The high points of the movie for me was that it was fairly coherent, if a tad prosaic. Of course, elements of the story were left out but at 153 minutes, it was long enough already.
Alan Rickman was, again, criminally underused. Snape is the anti-hero and should get a little more than a few reaction shots. Tom Felton put in a surprisingly nuanced performance as Malfoy, looking more and more haunted as the film progressed. It seemed to me that Potter more interested in Malfoy than in Ginny Weasley with his near constant stalking of the latter.
The wonderful Jim Broadbent played the part of Professor Slughorn to perfection. He captured the insidious nature of Slughorn as a collector of youth. His collection is a twisted love of beauty and prowess that borders on paedophilic. The obvious naming conventions of Rowling ensure that although the characters may not see Slughorn as a direct threat, the audience is aware of something that is not quite right with this character. Slugs are rarely associated with the side of light.
In ordering him to get close to Slughorn, Dumbledore is putting Harry is a treacherous position although he appears not to acknowledge the same. Harry takes the opportunity to orchestrate moments alone with Slughorn and the creep factor shoots up. Using a child to manipulate a collector of children puts Dumbledore firmly in the morally grey column. While he is trying to defeat Tom Riddle, the ends do not justify the means and Dumbledore is hardly the paragon of virtue normally extolled.

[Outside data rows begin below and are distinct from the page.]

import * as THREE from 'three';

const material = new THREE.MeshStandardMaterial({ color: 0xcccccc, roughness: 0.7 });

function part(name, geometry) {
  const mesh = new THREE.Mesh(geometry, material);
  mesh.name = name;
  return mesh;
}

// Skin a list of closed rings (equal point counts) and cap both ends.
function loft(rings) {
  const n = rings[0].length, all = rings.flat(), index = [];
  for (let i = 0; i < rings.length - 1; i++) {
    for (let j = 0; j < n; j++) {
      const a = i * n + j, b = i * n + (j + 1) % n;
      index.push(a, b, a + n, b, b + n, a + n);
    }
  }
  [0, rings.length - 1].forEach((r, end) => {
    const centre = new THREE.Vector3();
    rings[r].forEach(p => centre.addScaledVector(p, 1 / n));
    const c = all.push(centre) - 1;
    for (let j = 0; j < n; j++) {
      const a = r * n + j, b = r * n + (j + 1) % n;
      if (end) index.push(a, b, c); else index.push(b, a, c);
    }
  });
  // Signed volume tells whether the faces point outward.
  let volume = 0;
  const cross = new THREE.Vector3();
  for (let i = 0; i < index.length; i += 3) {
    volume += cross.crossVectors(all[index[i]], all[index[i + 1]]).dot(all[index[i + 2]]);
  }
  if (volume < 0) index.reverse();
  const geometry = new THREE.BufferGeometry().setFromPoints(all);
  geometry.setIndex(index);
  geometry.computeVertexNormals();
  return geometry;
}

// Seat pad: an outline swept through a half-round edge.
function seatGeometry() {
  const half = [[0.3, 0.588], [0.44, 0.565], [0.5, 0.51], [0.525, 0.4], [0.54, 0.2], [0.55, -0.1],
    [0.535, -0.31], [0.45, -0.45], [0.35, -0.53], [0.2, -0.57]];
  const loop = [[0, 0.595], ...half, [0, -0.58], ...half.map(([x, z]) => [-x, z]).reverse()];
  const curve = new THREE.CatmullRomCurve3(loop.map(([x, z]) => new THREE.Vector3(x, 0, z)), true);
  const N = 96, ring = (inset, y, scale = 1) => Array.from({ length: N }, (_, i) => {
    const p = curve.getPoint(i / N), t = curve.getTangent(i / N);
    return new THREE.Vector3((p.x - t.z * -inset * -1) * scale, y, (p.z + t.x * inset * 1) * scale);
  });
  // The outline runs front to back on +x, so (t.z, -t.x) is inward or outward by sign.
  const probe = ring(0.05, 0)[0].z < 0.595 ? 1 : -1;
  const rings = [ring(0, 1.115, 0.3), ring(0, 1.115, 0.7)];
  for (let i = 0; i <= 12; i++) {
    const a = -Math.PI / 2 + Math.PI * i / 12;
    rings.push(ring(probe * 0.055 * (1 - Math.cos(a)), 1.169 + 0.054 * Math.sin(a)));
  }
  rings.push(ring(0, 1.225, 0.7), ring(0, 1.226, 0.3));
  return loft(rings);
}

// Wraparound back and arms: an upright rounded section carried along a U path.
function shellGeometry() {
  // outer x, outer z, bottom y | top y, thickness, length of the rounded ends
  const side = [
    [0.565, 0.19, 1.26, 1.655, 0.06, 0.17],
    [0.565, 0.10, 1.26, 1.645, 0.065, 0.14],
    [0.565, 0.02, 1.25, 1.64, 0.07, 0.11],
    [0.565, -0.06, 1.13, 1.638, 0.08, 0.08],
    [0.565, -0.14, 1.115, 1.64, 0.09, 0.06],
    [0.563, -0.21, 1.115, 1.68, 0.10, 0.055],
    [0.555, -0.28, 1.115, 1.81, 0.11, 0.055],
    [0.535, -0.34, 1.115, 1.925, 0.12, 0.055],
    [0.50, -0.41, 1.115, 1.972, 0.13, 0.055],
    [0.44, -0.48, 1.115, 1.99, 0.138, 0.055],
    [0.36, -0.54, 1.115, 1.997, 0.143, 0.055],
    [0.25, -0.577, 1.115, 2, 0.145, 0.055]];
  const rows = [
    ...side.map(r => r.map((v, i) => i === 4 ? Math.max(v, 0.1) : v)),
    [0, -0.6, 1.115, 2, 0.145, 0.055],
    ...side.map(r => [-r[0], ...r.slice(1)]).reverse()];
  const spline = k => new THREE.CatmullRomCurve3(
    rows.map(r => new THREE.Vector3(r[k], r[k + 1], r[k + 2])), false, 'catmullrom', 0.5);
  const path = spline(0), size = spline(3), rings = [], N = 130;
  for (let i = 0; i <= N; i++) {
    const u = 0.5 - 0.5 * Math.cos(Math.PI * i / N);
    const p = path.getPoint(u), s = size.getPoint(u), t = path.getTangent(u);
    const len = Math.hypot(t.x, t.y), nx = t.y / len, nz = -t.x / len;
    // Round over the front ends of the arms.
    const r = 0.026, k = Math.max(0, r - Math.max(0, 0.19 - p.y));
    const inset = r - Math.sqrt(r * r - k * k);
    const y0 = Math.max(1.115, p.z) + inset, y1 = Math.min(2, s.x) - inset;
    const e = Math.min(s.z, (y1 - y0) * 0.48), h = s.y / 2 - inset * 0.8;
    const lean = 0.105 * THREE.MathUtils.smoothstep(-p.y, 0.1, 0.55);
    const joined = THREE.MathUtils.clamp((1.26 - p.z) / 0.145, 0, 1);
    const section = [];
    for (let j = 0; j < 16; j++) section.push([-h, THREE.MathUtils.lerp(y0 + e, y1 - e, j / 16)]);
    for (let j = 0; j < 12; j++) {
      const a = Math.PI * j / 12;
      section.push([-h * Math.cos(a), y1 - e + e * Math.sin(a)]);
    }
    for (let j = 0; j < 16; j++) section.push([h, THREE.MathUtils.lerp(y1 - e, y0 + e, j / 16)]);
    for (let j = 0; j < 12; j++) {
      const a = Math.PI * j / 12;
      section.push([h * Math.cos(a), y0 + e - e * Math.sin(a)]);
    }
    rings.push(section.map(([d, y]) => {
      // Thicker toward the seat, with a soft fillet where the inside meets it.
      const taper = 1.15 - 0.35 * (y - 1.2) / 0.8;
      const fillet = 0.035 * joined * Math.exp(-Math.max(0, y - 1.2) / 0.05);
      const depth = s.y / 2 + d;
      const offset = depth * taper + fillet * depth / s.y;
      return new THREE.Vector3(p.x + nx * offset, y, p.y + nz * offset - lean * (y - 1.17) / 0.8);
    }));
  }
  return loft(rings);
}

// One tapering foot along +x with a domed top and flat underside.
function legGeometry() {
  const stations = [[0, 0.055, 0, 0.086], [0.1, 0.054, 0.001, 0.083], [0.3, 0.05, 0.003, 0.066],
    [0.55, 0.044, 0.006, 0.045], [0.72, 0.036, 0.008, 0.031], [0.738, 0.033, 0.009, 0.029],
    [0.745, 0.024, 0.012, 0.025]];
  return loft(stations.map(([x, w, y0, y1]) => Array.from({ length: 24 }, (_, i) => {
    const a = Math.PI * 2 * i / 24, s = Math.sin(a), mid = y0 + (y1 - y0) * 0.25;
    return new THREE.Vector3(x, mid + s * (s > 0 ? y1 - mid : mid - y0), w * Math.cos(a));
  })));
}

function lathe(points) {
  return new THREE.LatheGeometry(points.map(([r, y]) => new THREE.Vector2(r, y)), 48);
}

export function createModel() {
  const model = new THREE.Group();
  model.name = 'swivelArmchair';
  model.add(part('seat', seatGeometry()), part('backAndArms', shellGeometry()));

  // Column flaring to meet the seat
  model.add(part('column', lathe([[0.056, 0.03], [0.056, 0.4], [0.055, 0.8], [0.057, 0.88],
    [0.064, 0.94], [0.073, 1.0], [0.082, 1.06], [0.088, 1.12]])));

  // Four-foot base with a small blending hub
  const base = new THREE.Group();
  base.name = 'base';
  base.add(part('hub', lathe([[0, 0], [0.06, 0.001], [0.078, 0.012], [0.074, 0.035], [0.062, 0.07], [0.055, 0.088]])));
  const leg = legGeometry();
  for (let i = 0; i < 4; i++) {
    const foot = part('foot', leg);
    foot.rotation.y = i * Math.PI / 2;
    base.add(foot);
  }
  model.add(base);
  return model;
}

Love is in the air at Hogswarts which given the characters’ ages is normal. What is not normal, however, is that the majority of the girls are portrayed deceitful and obtuse. Romilda Vane did use a love potion but crowds of girls are shown in the Weasley shop and in Slughorn’s dungeon lusting after love potions. Not a single boy displays an interest. The point of a love potion is to deceive and to trick somebody into falling in love with the purchaser. It can be likened to date rape drugs or mind control. The film places girls as deceivers and rapists-in-training which is not an accurate portrayal in the world outside Hogwarts.
Lavender Brown knows that she wants Ron Weasley and she gets him. Mission accomplished. Then she is broken into an obtuse irritant. Few adolescent girls would write “Ron loves Lavender” in front of Ron’s best friend. Few teenage girls would have a strop in front of teachers especially the most-hated vampire of the dungeon. The confident Lavender who succeeded in getting what she wanted is reduced to a simpering mess.

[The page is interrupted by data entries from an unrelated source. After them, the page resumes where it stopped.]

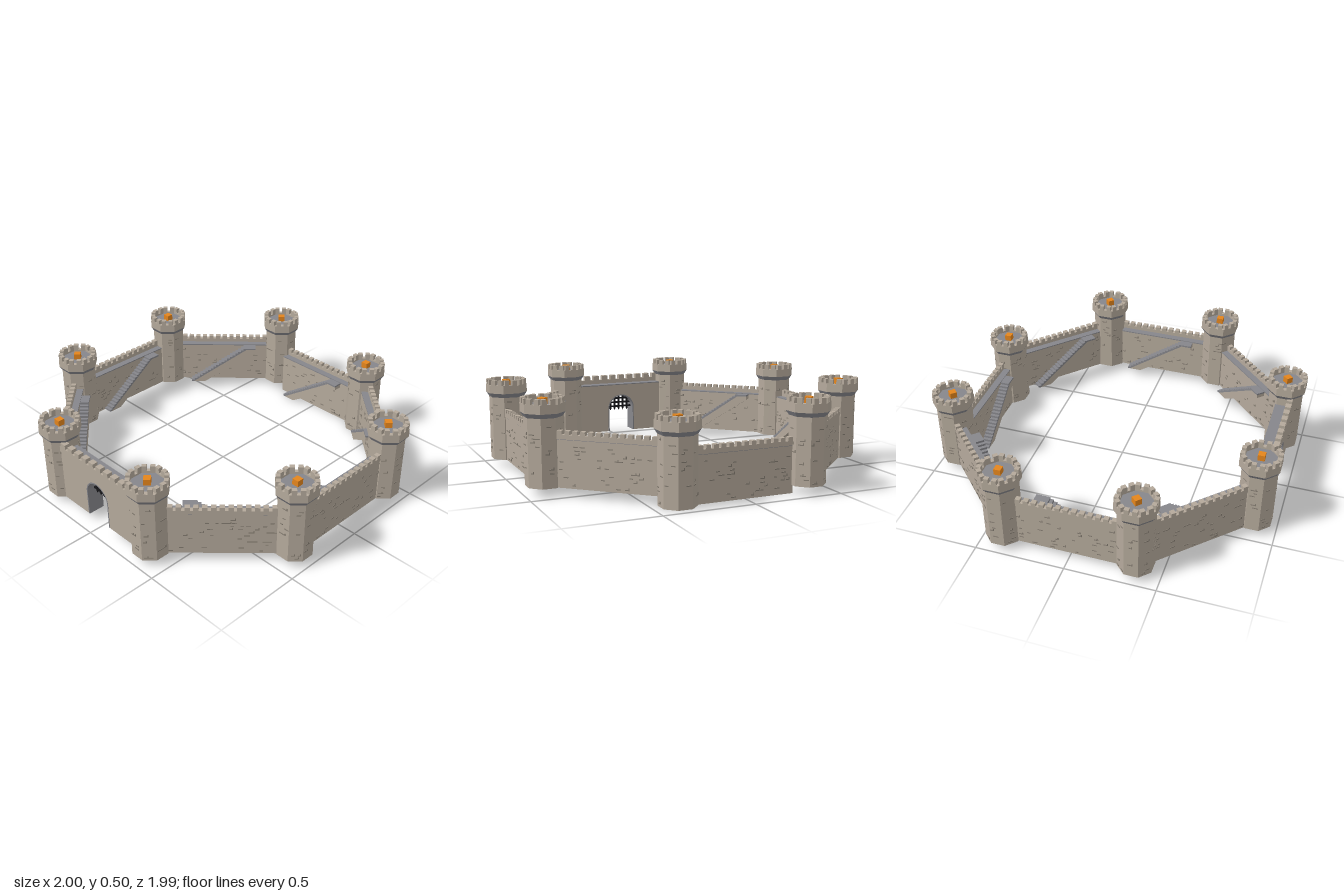
import * as THREE from 'three';
import { mergeGeometries } from 'three/addons/utils/BufferGeometryUtils.js';

const mat = (name, color) => {
  const m = new THREE.MeshStandardMaterial({ color });
  m.name = name;
  return m;
};

export function createModel() {
  const stone = mat('stone', 0xb4a99b);
  const roughStone = mat('rough stone', 0x857d72);
  const paving = mat('grey paving', 0x86868b);
  const iron = mat('black iron', 0x17171a);
  const fire = mat('orange', 0xe4851c);

  const model = new THREE.Group();
  model.name = 'castleWalls';

  let seed = 7;
  const rand = () => {
    seed = (seed * 16807) % 2147483647;
    return seed / 2147483647;
  };

  const add = (parent, name, geometry, material) => {
    const m = new THREE.Mesh(geometry, material);
    m.name = name;
    parent.add(m);
    return m;
  };
  const box = (w, h, d, x, y, z) => new THREE.BoxGeometry(w, h, d).translate(x, y, z);
  const extrude = (shape, depth) =>
    new THREE.ExtrudeGeometry(shape, { depth, bevelEnabled: false, curveSegments: 16 });

  // Rough stone edges scattered over a vertical face looking along +z
  const roughStones = (x0, x1, y0, y1, z, count) => {
    const list = [];
    for (let i = 0; i < count; i++) {
      const w = 0.016 + rand() * 0.014;
      const x = x0 + w / 2 + rand() * (x1 - x0 - w);
      const y = y0 + 0.012 + Math.floor(rand() * ((y1 - y0 - 0.024) / 0.02)) * 0.02;
      list.push(box(w, 0.005, 0.005, x, y, z));
      if (rand() < 0.4) list.push(box(0.005, 0.011, 0.005, x + w / 2 - 0.0025, y + 0.006, z));
    }
    return mergeGeometries(list);
  };

  // ---------- Towers ----------
  const COS = Math.cos(Math.PI / 8);
  const octPrism = (a0, a1, y0, y1) => {
    const g = new THREE.CylinderGeometry(a1 / COS, a0 / COS, y1 - y0, 8)
      .rotateY(Math.PI / 8).translate(0, (y0 + y1) / 2, 0).toNonIndexed();
    g.computeVertexNormals();
    return g;
  };
  const octPoints = (a) => Array.from({ length: 8 }, (_, i) => {
    const t = Math.PI / 8 + i * Math.PI / 4;
    return new THREE.Vector2(Math.cos(t) * a / COS, Math.sin(t) * a / COS);
  });

  const ringShape = new THREE.Shape(octPoints(0.108));
  ringShape.holes.push(new THREE.Path(octPoints(0.084)));
  const ringGeo = extrude(ringShape, 0.047).rotateX(-Math.PI / 2).translate(0, 0.43, 0);
  const merlons = [];
  for (let i = 0; i < 8; i++) {
    for (const x of [-0.022, 0.022]) {
      merlons.push(box(0.026, 0.03, 0.024, x, 0.49, 0.096).rotateY(i * Math.PI / 4));
    }
  }
  const towerMerlons = mergeGeometries(merlons);

  const towers = [
    [-0.36, -0.89], [0.36, -0.86, -0.045], [0.89, -0.37], [0.89, 0.365],
    [0.365, 0.885], [-0.37, 0.875], [-0.89, 0.36], [-0.89, -0.375],
  ];
  towers.forEach(([x, z, drop = 0], i) => {
    const tower = new THREE.Group();
    tower.name = 'tower';
    tower.position.set(x, drop, z);
    model.add(tower);
    add(tower, 'towerShaft', octPrism(0.093, 0.093, 0.045, 0.406), stone);
    add(tower, 'towerCorbel', octPrism(0.093, 0.108, 0.406, 0.431), paving);
    add(tower, 'towerParapet', ringGeo, stone);
    add(tower, 'towerMerlons', towerMerlons, stone);
    add(tower, 'towerFloor', octPrism(0.085, 0.085, 0.43, 0.466), paving);
    const marks = [];
    for (let f = 0; f < 8; f++) {
      marks.push(roughStones(-0.038, 0.038, 0.05, 0.4, 0.093, 6).rotateY(f * Math.PI / 4));
    }
    add(tower, 'towerRoughStones', mergeGeometries(marks), roughStone);
    // small beacon on the tower floor
    const beacon = add(tower, 'beacon', box(0.038, 0.034, 0.038, 0, 0.483, 0), fire);
    beacon.rotation.y = i % 2 ? 0 : Math.PI / 4;
  });

  // ---------- Stairs: stone slab with grey steps and landing on top ----------
  const RUN = 0.36, RISE = 0.25, STEPS = 20;
  const slabShape = new THREE.Shape([
    [0.012, 0], [RUN, RISE - 0.01], [0.42, RISE - 0.01], [0.42, RISE - 0.03], [0.085, 0],
  ].map(([x, y]) => new THREE.Vector2(x, y)));
  const stepShape = new THREE.Shape();
  stepShape.moveTo(0, 0);
  for (let i = 0; i < STEPS; i++) {
    stepShape.lineTo(i * RUN / STEPS, (i + 1) * RISE / STEPS);
    stepShape.lineTo((i + 1) * RUN / STEPS, (i + 1) * RISE / STEPS);
  }
  stepShape.lineTo(0.42, RISE);
  stepShape.lineTo(0.42, RISE - 0.01);
  stepShape.lineTo(RUN, RISE - 0.01);
  stepShape.lineTo(0.012, 0);
  const placeStairs = (shape) =>
    extrude(shape, 0.052).rotateY(Math.PI).translate(0.217, 0.047, -0.03);
  const slabGeo = placeStairs(slabShape);
  const stepGeo = placeStairs(stepShape);

  // Row of merlons along a wall
  const merlonRow = (len, n, y, h, d, z) => {
    const list = [];
    const step = len / n;
    for (let i = 0; i < n; i++) {
      list.push(box(step * 0.62, h, d, -len / 2 + (i + 0.5) * step, y + h / 2, z));
    }
    return mergeGeometries(list);
  };

  // ---------- Plain walls (local +z points outwards) ----------
  const buildWall = (a, b, drop) => {
    let [ax, az] = a, [bx, bz] = b;
    if (drop) az = bz = -0.86;
    const wall = new THREE.Group();
    wall.name = 'wall';
    const mx = (ax + bx) / 2, mz = (az + bz) / 2;
    let nx = bz - az, nz = ax - bx;
    if (nx * mx + nz * mz < 0) { nx = -nx; nz = -nz; }
    wall.position.set(mx, drop, mz);
    wall.rotation.y = Math.atan2(nx, nz);
    model.add(wall);
    const len = Math.hypot(bx - ax, bz - az) - 0.17;
    const h = len / 2;
    add(wall, 'wallBody', box(len, 0.249, 0.063, 0, 0.1705, 0.0015), stone);
    add(wall, 'walkway', box(len, 0.006, 0.064, 0, 0.298, 0.001), paving);
    add(wall, 'wallParapet', box(len, 0.024, 0.028, 0, 0.31, 0.0225), stone);
    add(wall, 'wallMerlons', merlonRow(len, 13, 0.322, 0.02, 0.028, 0.0225), stone);
    add(wall, 'wallRoughStones', mergeGeometries([
      roughStones(-h, h, 0.05, 0.29, 0.033, 34),
      roughStones(-h, h, 0.05, 0.29, 0.03, 30).rotateY(Math.PI),
    ]), roughStone);
    add(wall, 'stairSlab', slabGeo, stone);
    add(wall, 'stairSteps', stepGeo, paving);
  };
  for (let i = 0; i < 8; i++) {
    if (i !== 4) buildWall(towers[i], towers[(i + 1) % 8], i === 0 ? -0.045 : 0);
  }

  // ---------- Gate wall with arched opening ----------
  const gate = new THREE.Group();
  gate.name = 'gateWall';
  gate.position.z = 0.887;
  model.add(gate);
  const R = 0.09, SPRING = 0.198, BASE = 0.046;
  const archEdge = (path, r) => {
    path.lineTo(-r, BASE);
    path.lineTo(-r, SPRING);
    path.absarc(0, SPRING, r, Math.PI, 0, true);
    path.lineTo(r, BASE);
  };
  const gateShape = new THREE.Shape();
  gateShape.moveTo(-0.31, BASE);
  archEdge(gateShape, R);
  gateShape.lineTo(0.31, BASE);
  gateShape.lineTo(0.31, 0.354);
  gateShape.lineTo(-0.31, 0.354);
  add(gate, 'gateBody', extrude(gateShape, 0.094).translate(0, 0, -0.047), stone);
  add(gate, 'gateWalkway', box(0.6, 0.006, 0.094, 0, 0.356, 0), paving);
  add(gate, 'gateParapet', box(0.6, 0.03, 0.032, 0, 0.369, 0.034), stone);
  add(gate, 'gateMerlons', merlonRow(0.6, 10, 0.384, 0.027, 0.032, 0.034), stone);

  // grey lining of the arch
  const liningShape = new THREE.Shape();
  liningShape.moveTo(-R, BASE);
  archEdge(liningShape, R);
  liningShape.lineTo(R - 0.007, BASE);
  liningShape.lineTo(R - 0.007, SPRING);
  liningShape.absarc(0, SPRING, R - 0.007, 0, Math.PI, false);
  liningShape.lineTo(-R + 0.007, BASE);
  add(gate, 'archLining', extrude(liningShape, 0.096).translate(0, 0, -0.048), paving);

  // raised portcullis filling the upper part of the arch
  const bars = [];
  for (let i = -2; i <= 2; i++) {
    const x = i * 0.029;
    const top = SPRING + Math.sqrt(R * R - x * x) - 0.003;
    bars.push(box(0.01, top - 0.19, 0.01, x, (top + 0.19) / 2, 0));
    bars.push(new THREE.ConeGeometry(0.007, 0.014, 4).rotateX(Math.PI).translate(x, 0.184, 0));
  }
  for (let i = 0; i < 3; i++) {
    const y = 0.204 + i * 0.027;
    const half = Math.sqrt(R * R - (y - SPRING) ** 2) - 0.003;
    bars.push(box(half * 2, 0.01, 0.01, 0, y, 0));
  }
  add(gate, 'portcullis', mergeGeometries(bars), iron);

  return model;
}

On the other side, Hermione Granger, who has been consistently been played as a strong if stereotypical brainy girl, turns into an cheating and vengeful mess. She, uncharacteristically, bewitches Cormac McClaggen to lose so Ron Weasley is chosen for captain of the team. Strange behaviour for the champion of hard work, honesty and elf rights. After Ron starts to go out with Lavender, Hermione attacks him with a spell even though she berates Harry later in the film for attacking Malfoy.
Naturally, some of this characterisation is based on Rowling’s novel but the film did not have to go down the road of slavishly turning the girls into false stereotypes.
The raising of wands at the death of Dumbledore was, frankly, ridiculous. Aside from the fact that students would not have known what spell to cast and firsties would have messed up, it likened the death of Dumbledore, a hero in many eyes, to an 80s power ballad. Perhaps the wizarding world is not aware of the similarities but the director should be.
As usual the special effects are impressive and a sense of foreboding is created in the dark imagery, contrasted with the light-hearted puppy love of the protagonists. But overall, the film felt like a placeholder.